A preliminary version of the settlement, filed with the court Sunday on the eve of trial, also provides that Boston.com will respect GateHouse's technological measures designed to stop the "copying of any original content." The three-page preliminary settlement between Boston.com and GateHouse provides that Boston.com can still link to GateHouse stories.
Neither side is paying monetary damages, but the settlement is viewed as more favorable to GateHouse than the Times. "In my mind, this is GateHouse getting everything it wants," said David Ardia, director of the Citizen Media Law Project.
He added that the resolution could affect a broad swath of online media companies that link to others' articles. "Media properties are going to ask: 'How did GateHouse and the New York Times work it out?'" Ardia said.

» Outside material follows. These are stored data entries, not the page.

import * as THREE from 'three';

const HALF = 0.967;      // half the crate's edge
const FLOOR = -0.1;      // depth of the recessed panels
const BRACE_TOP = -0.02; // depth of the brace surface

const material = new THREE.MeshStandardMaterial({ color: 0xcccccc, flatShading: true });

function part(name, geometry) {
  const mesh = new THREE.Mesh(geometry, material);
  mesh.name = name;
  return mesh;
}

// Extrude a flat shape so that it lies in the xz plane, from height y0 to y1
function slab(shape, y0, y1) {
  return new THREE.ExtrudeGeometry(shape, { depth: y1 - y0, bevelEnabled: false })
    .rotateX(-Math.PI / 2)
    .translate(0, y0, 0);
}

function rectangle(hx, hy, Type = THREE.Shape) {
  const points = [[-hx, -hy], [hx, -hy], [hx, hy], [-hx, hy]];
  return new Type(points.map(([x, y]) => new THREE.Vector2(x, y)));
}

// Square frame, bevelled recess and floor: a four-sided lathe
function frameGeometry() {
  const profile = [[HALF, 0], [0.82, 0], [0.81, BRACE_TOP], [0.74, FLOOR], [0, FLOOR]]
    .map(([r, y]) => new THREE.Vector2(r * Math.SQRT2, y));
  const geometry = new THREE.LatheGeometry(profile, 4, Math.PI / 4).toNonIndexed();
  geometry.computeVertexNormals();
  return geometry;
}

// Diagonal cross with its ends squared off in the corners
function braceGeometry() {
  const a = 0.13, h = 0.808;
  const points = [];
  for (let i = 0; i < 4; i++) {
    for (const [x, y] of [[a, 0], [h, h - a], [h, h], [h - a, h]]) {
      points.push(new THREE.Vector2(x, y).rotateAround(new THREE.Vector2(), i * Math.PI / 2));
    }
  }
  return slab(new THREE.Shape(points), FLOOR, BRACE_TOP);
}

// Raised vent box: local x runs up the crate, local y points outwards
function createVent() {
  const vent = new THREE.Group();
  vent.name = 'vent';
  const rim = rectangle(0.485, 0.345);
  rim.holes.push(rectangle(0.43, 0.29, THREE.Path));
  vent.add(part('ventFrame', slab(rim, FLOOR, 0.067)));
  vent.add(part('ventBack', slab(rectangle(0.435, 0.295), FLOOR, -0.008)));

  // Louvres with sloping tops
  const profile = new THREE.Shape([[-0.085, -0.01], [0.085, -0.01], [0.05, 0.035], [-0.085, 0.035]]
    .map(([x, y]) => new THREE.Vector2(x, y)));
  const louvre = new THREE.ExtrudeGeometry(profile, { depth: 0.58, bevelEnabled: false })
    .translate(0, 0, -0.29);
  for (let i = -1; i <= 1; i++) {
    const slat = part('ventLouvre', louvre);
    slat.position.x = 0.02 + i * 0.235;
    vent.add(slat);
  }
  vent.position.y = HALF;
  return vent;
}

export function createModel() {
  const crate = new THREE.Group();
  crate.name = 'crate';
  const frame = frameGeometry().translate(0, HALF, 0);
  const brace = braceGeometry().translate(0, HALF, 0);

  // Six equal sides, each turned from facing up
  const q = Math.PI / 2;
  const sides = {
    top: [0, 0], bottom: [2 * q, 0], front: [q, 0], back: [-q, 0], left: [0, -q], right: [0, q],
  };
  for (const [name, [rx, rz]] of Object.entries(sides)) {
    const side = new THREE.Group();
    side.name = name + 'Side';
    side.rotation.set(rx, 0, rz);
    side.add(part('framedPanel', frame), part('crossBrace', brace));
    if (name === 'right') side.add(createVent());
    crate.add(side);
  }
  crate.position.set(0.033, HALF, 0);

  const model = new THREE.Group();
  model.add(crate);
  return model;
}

The settlement agreement did not specify what technological measures GateHouse will employ, but by Monday afternoon, GateHouse was blocking traffic from IP addresses associated with The Boston Globe, which runs Boston.com.
Some observers are questioning whether GateHouse's objections made business sense, given that Boston.com was sending traffic to GateHouse sites. "Congratulations, GateHouse, you won. Now, no one's going to know you exist," said cyberlaw expert Eric Goldman, director of the High Tech Law Institute at Santa Clara University.
The dispute between GateHouse and Boston.com began brewing late last year, when Boston.com launched a "hyperlocal" site for the town of Newton--the first of a series of planned neighborhood portals. The site included headlines and first sentences of articles from GateHouse, a Fairport, N.Y.-based company that publishes 125 local news sites in Massachusetts.
Other online publishers, ranging from the left-wing Drudge Retort (an alternative to the conservative Drudge Report) to The Huffington Post to Google News, have gotten into disputes with media companies by reprinting excerpts of their articles. But while flare-ups have occasionally drawn media attention or landed in court, there's little case law addressing whether snippets infringe on copyright.
A lawsuit by Agence France Presse against Google News for aggregating headlines and posting excerpts of news articles settled before trial. The Associated Press also complained about Google's use of excerpts, but the two companies struck a licensing agreement.
The New York Times Co. has until March 1 to purge previous headlines and first sentences of GateHouse articles from Boston.com. The companies are expected to reach a more detailed settlement agreement by Friday.